Jacob M. Montgomery, Kristie Long Foley, and Mark Wolfson. 2006. “Enforcing the Minimum Drinking Age: State, Local, and Agency Characteristics Associated With Compliance Checks and Cops in Shops Programs.” Addiction, 101, 2, Pp. 223-231.
Aims To identify state, local and organizational characteristics associated with local law enforcement agencies’ implementation of two dramatically different approaches to enforcement of underage drinking laws: compliance checks and Cops in Shops programs. Compliance checks use underage decoys to attempt to purchase alcohol from retail merchants, while Cops in Shops programs deploy undercover law enforcement officers in alcohol outlets to detect and cite persons under the age of 21 who attempt to purchase alcohol.

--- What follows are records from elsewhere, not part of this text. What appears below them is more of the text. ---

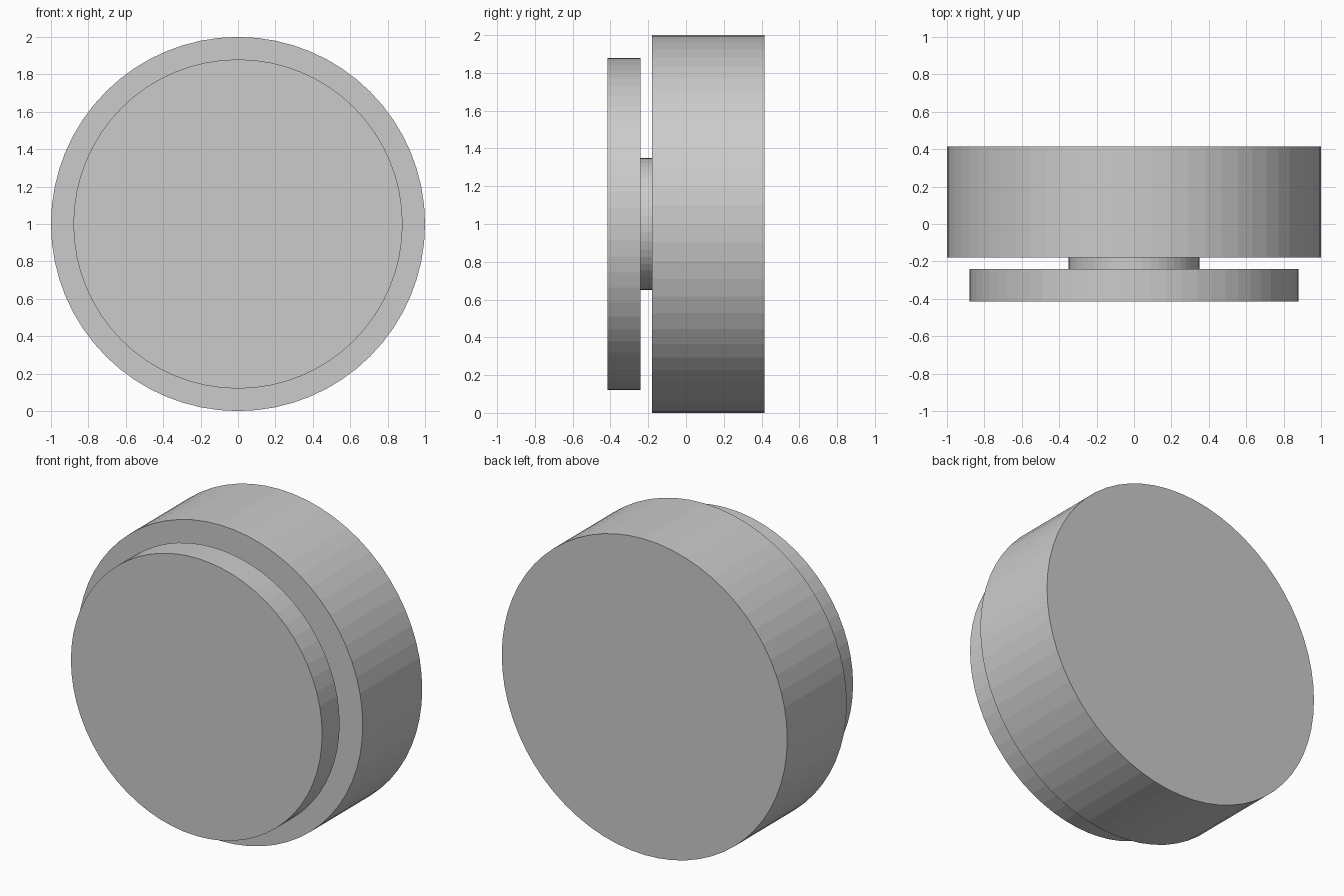
import bpy
from math import pi

if "Cube" in bpy.data.objects:
    bpy.data.objects.remove(bpy.data.objects["Cube"])


def disc(name, radius, y_front, y_back, sides=64):
    """Solid cylinder lying along the y axis, centred at z = 1."""
    bpy.ops.mesh.primitive_cylinder_add(
        vertices=sides, radius=radius, depth=y_back - y_front,
        location=(0, (y_front + y_back) / 2, 1), rotation=(pi / 2, 0, 0))
    obj = bpy.context.object
    obj.name = name
    bpy.ops.object.transform_apply(location=False, rotation=True, scale=True)
    return obj


# Thick main drum at the back
disc("main_drum", 1.0, -0.18, 0.415)

# Short neck joining drum and front plate
disc("connecting_neck", 0.35, -0.24, -0.18, 48)

# Thin front plate
disc("front_plate", 0.88, -0.415, -0.24)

Design Cross-sectional telephone interview conducted as part of the Tobacco Enforcement Study (TES), which examined enforcement of laws related to youth access to tobacco.
Setting Data were collected in 1999 among law enforcement agencies in all 50 states of the United States.

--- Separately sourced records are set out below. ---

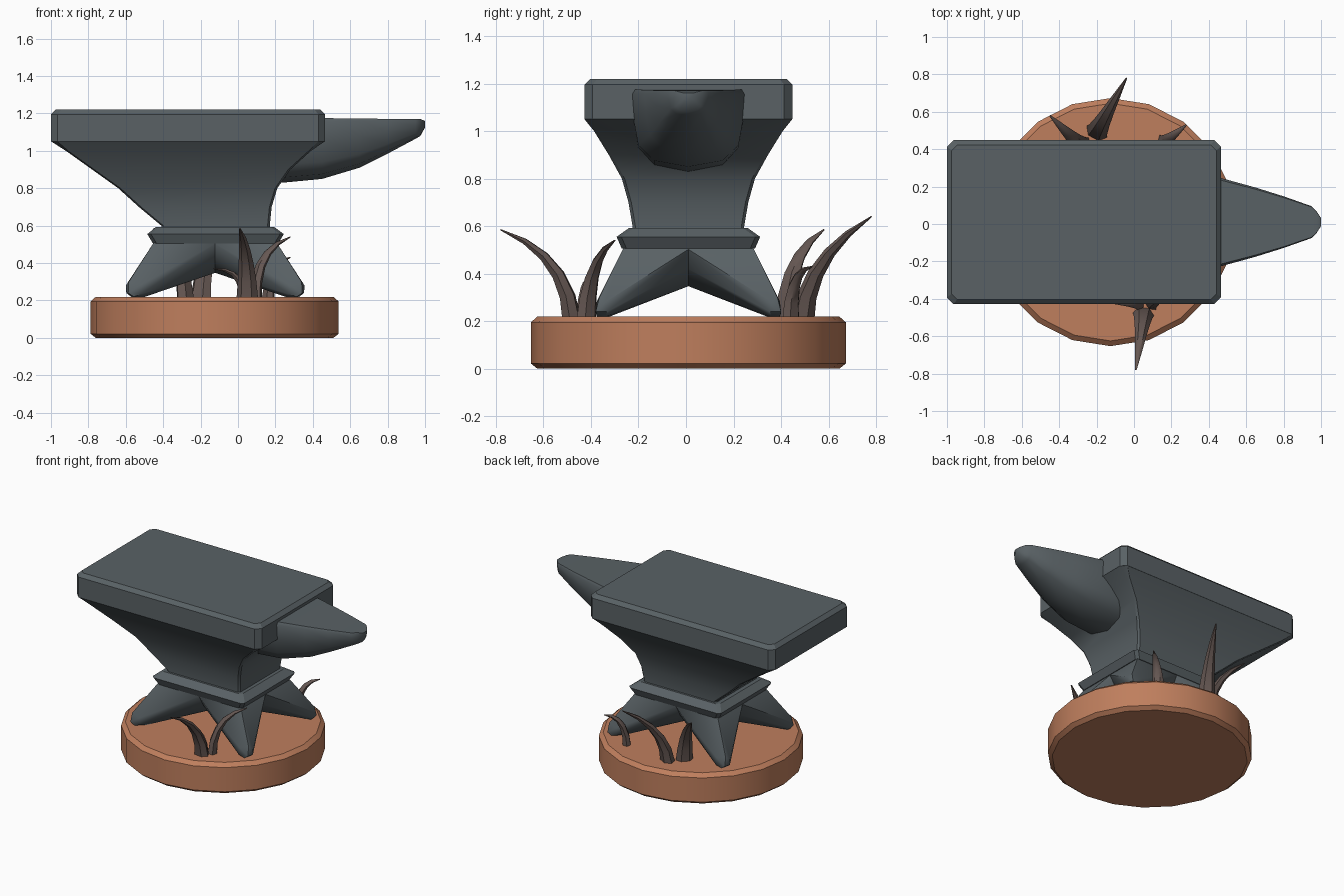
import bpy, bmesh, math
from mathutils import Vector

if "Cube" in bpy.data.objects:
    bpy.data.objects.remove(bpy.data.objects["Cube"])


def material(name, rgb):
    m = bpy.data.materials.new(name)
    m.diffuse_color = (*rgb, 1)
    m.use_nodes = True
    m.node_tree.nodes["Principled BSDF"].inputs["Base Color"].default_value = m.diffuse_color
    return m


IRON = material("iron", (0.10, 0.12, 0.13))
CLAY = material("clay", (0.52, 0.21, 0.11))
ROOT = material("root", (0.13, 0.095, 0.085))
CY = 0.01


def finish(bm, name, mat, angle=30):
    bmesh.ops.recalc_face_normals(bm, faces=bm.faces)
    me = bpy.data.meshes.new(name)
    bm.to_mesh(me)
    bm.free()
    ob = bpy.data.objects.new(name, me)
    bpy.context.collection.objects.link(ob)
    me.materials.append(mat)
    bpy.ops.object.select_all(action='DESELECT')
    ob.select_set(True)
    bpy.context.view_layer.objects.active = ob
    bpy.ops.object.shade_smooth_by_angle(angle=math.radians(angle))
    return ob


def loft(rings, name, mat, angle=30):
    bm = bmesh.new()
    rows = [[bm.verts.new(p) for p in r] for r in rings]
    n = len(rows[0])
    for a, b in zip(rows, rows[1:]):
        for i in range(n):
            j = (i + 1) % n
            bm.faces.new((a[i], a[j], b[j], b[i]))
    bm.faces.new(rows[0])
    bm.faces.new(rows[-1])
    return finish(bm, name, mat, angle)


def rect(x0, x1, h, z, c):
    """Rectangle with cut corners: x range, half depth, height, cut."""
    y0, y1 = CY - h, CY + h
    return [(x0 + c, y0, z), (x1 - c, y0, z), (x1, y0 + c, z), (x1, y1 - c, z),
            (x1 - c, y1, z), (x0 + c, y1, z), (x0, y1 - c, z), (x0, y0 + c, z)]


# Round base
def disc(r, z):
    return [(-0.125 + r * math.cos(i * math.tau / 20),
             CY + r * math.sin(i * math.tau / 20), z) for i in range(20)]


loft([disc(0.635, 0), disc(0.663, 0.022), disc(0.663, 0.195), disc(0.635, 0.22)],
     "round_base", CLAY)

# Face block
loft([rect(-1, 0.465, 0.438, 1.05, 0.035), rect(-1, 0.465, 0.438, 1.195, 0.035),
      rect(-0.975, 0.44, 0.413, 1.22, 0.03)], "anvil_face", IRON)

# Waist sweeping down to the collar
waist = [(-0.41, 0.17, 0.235, 0.57), (-0.41, 0.17, 0.235, 0.60),
         (-0.53, 0.18, 0.252, 0.70), (-0.64, 0.21, 0.28, 0.80),
         (-0.78, 0.28, 0.335, 0.90), (-0.92, 0.39, 0.397, 1.0),
         (-1, 0.465, 0.438, 1.051)]
loft([rect(a, b, h, z, 0.012 + 0.023 * (z > 1.04)) for a, b, h, z in waist],
     "anvil_waist", IRON)

# Collar
loft([rect(-0.455, 0.215, 0.28, 0.505, 0.02), rect(-0.485, 0.245, 0.302, 0.555, 0.02),
      rect(-0.44, 0.195, 0.25, 0.592, 0.02)], "collar", IRON, 20)

# Horn: flat top and rounded keel, sections are (x, half width, keel height, top height)
section = [(-0.95, 0), (-1, 0.06), (-0.97, 0.35), (-0.88, 0.72), (-0.6, 0.92), (0, 1),
           (0.6, 0.92), (0.88, 0.72), (0.97, 0.35), (1, 0.06), (0.95, 0)]
horn = [(0.12, 0.24, 0.83, 1.175), (0.24, 0.24, 0.83, 1.175), (0.45, 0.24, 0.85, 1.175),
        (0.65, 0.185, 0.91, 1.173), (0.8, 0.138, 0.985, 1.171), (0.95, 0.085, 1.065, 1.17),
        (0.975, 0.06, 1.08, 1.17), (1.0, 0.022, 1.125, 1.16)]
loft([[(x, CY + w * u, top - (top - keel) * v) for u, v in section]
      for x, w, keel, top in horn], "horn", IRON, 40)

# Four splayed feet, one convex leg per corner
CX = -0.122
for sx, end in ((-1, "left"), (1, "right")):
    for sy, side in ((-1, "front"), (1, "back")):
        pts = [(x, y, 0.515) for x in (-0.02, 0.325) for y in (-0.02, 0.27)]
        pts += [(x, y, 0.355) for x in (-0.02, 0.1) for y in (-0.02, 0.1)]
        pts += [(-0.02, 0.22, 0.43), (0.27, -0.02, 0.43)]
        pts += [(0.375, 0.33, 0.22), (0.435, 0.385, 0.22), (0.45, 0.345, 0.22),
                (0.395, 0.39, 0.235), (0.475, 0.345, 0.24), (0.465, 0.39, 0.24),
                (0.478, 0.35, 0.28), (0.395, 0.385, 0.285), (0.462, 0.375, 0.3)]
        bm = bmesh.new()
        for x, y, z in pts:
            bm.verts.new((CX + sx * x, CY + sy * y, z))
        res = bmesh.ops.convex_hull(bm, input=bm.verts)
        inner = {v for v in res["geom_interior"] if isinstance(v, bmesh.types.BMVert)}
        bmesh.ops.delete(bm, geom=list(inner), context='VERTS')
        finish(bm, f"foot_{side}_{end}", IRON, 40)


# Curved tapering roots growing out of the base
def root(name, p0, p1, p2, r=0.055):
    p0, p1, p2 = map(Vector, (p0, p1, p2))
    rings, n = [], 6
    bend = (p2 - p0).cross(Vector((0, 0, 1))).normalized()
    for k in range(n):
        t = k / (n - 1)
        c = p0 * (1 - t) ** 2 + p1 * 2 * t * (1 - t) + p2 * t * t
        tan = ((p1 - p0) * (1 - t) + (p2 - p1) * t).normalized()
        up = tan.cross(bend).normalized()
        w = r * (1 - t) ** 0.8 + 0.004
        rings.append([c + w * (bend * math.cos(a) + up * 0.7 * math.sin(a))
                      for a in (i * math.tau / 6 for i in range(6))])
    loft(rings, name, ROOT, 50)


root("root_front_tall", (0.05, -0.48, 0.2), (0.05, -0.5, 0.48), (0.01, -0.78, 0.585))
root("root_front_right", (0.09, -0.42, 0.2), (0.09, -0.41, 0.47), (0.28, -0.30, 0.54), 0.045)
root("root_front_left", (0.03, -0.43, 0.2), (0.03, -0.42, 0.37), (-0.13, -0.42, 0.37), 0.035)
root("root_back_tall", (-0.2, 0.49, 0.2), (-0.19, 0.51, 0.47), (-0.04, 0.78, 0.64), 0.06)
root("root_back_left", (-0.28, 0.42, 0.2), (-0.29, 0.42, 0.48), (-0.45, 0.58, 0.585))
root("root_back_right", (0.16, 0.44, 0.2), (0.17, 0.44, 0.42), (0.28, 0.53, 0.43), 0.04)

Participants Representatives of city police departments, departments of public safety, sheriffs or county police were included (n=920 local agencies).
Measurements Alcohol compliance checks and Cops in Shops programs were the primary outcomes. Covariates included state level policies (e.g. beer tax), agency resources (e.g. number of sworn officers) and community demographics (e.g. college dormitory population).
Findings Local enforcement agencies were more likely to perform alcohol compliance checks than to have a Cops in Shops program (73.9% compared to 41.1% in cities > 25000 and 55.7% compared to 23.9% in cities≤25000). Conducting compliance checks for tobacco age-of-sale laws was positively associated with alcohol compliance checks and Cops in Shops (OR 3.30, P<0.001; OR 1.84, P=0.001, respectively). Having a Drug Abuse Resistance Education (DARE) officer was negatively related to conducting compliance checks (OR 0.67, P=0.03). Special community policing units were associated with departments having Cops in Shops programs (OR 1.80, P=0.006).
Conclusions This study used a nationally representative sample of communities to better understand state and local factors that shape local law enforcement agencies’ use of two distinct approaches to underage drinking enforcement. The strong link observed between tobacco and alcohol compliance checks may indicate a culture within some law enforcement agencies supporting strict enforcement of age-of-sale laws.